▸ What the task requires: Within the records that follow, find every line containing the string "objects". Copy those lines.

Stored data entries
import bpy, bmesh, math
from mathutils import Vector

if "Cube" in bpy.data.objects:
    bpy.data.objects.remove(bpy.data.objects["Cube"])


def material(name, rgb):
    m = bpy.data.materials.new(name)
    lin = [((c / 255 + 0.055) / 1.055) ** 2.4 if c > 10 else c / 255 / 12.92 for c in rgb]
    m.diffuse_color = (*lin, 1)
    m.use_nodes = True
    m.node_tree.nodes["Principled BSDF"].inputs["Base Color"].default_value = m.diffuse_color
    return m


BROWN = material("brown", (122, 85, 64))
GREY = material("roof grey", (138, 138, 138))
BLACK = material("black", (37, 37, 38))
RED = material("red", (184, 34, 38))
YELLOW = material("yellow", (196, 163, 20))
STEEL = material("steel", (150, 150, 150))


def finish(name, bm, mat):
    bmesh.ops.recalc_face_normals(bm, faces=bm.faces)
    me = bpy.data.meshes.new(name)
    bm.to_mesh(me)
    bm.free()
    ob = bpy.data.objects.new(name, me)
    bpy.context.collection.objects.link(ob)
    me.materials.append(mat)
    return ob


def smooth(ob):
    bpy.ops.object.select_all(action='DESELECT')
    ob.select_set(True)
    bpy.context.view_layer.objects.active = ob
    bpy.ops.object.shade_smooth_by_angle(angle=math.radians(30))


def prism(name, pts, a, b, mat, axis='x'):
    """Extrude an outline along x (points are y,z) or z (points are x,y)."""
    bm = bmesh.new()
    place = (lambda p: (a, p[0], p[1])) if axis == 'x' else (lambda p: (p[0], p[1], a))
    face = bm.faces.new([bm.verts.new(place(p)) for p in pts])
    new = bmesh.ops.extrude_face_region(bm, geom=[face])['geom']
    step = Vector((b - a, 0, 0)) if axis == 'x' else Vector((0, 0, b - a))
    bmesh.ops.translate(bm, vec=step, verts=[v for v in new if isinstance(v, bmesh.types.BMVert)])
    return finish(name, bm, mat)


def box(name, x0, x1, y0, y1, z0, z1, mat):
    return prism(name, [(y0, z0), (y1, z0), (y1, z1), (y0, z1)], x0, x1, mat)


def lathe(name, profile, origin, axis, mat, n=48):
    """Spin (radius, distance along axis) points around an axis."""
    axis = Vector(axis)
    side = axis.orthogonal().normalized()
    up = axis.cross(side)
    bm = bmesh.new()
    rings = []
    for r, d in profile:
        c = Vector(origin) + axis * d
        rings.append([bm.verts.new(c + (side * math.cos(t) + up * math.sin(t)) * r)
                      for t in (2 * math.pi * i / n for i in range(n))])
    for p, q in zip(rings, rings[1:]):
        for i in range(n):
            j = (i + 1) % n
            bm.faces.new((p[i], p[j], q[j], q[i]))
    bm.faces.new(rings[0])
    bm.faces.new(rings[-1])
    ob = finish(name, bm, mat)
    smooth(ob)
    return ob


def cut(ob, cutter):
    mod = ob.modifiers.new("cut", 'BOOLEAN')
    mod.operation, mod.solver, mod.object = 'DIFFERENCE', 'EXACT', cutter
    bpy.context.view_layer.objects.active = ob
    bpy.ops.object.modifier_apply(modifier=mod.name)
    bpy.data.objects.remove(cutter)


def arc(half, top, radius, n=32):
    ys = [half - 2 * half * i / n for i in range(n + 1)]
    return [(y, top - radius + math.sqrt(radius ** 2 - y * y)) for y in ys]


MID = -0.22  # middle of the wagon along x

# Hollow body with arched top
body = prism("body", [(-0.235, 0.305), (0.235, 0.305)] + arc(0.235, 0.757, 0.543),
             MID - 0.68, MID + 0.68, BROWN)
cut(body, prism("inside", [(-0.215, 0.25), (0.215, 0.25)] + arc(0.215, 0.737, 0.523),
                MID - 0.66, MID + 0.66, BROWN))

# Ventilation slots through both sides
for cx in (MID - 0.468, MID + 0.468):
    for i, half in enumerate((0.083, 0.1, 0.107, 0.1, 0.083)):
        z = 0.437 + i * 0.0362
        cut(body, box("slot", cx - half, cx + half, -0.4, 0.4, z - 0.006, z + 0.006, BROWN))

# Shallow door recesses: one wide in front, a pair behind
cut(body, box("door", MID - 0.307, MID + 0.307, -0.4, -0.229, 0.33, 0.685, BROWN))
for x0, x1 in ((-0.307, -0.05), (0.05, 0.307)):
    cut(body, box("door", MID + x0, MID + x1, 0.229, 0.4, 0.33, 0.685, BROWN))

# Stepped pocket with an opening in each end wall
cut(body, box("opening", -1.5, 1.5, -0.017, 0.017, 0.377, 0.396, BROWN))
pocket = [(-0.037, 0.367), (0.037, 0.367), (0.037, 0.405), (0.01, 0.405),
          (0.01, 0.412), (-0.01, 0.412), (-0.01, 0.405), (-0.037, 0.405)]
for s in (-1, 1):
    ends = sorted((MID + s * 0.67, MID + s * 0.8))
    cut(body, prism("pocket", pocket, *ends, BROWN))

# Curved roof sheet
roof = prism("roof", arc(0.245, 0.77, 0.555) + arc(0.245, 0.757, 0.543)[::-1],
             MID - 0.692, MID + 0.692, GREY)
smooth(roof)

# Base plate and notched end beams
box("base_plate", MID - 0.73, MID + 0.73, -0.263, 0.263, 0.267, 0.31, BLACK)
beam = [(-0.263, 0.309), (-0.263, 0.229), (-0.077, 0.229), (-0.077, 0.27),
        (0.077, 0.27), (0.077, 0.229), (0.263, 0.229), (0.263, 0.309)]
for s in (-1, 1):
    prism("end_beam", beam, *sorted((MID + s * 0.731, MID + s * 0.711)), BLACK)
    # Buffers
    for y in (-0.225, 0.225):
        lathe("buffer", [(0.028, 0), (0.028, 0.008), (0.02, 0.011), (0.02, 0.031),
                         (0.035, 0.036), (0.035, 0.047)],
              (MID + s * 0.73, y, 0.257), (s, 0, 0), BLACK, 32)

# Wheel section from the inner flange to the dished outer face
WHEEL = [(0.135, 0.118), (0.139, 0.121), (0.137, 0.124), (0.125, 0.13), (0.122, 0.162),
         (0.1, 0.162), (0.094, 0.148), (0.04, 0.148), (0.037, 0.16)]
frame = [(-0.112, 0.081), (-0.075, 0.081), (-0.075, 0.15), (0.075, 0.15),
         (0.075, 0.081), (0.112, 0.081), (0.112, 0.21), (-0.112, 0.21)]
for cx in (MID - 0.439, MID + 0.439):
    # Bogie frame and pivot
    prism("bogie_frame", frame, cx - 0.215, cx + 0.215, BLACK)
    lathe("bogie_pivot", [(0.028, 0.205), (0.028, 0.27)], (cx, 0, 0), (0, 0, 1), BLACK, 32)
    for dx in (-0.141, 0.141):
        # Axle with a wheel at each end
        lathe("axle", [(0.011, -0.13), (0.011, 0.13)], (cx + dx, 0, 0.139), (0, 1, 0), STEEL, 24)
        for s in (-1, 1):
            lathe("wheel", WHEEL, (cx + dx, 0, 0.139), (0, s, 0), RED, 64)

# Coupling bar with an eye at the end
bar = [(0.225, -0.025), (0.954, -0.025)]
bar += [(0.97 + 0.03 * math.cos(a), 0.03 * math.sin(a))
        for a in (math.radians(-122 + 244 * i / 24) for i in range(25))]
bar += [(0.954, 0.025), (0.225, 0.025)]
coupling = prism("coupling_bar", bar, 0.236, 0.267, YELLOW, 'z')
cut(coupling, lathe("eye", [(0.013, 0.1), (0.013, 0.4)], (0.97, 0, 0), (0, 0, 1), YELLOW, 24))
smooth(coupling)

▸ Solution:
if "Cube" in bpy.data.objects:
    bpy.data.objects.remove(bpy.data.objects["Cube"])
    ob = bpy.data.objects.new(name, me)
    bpy.context.collection.objects.link(ob)
    bpy.context.view_layer.objects.active = ob
    bpy.context.view_layer.objects.active = ob
    bpy.data.objects.remove(cutter)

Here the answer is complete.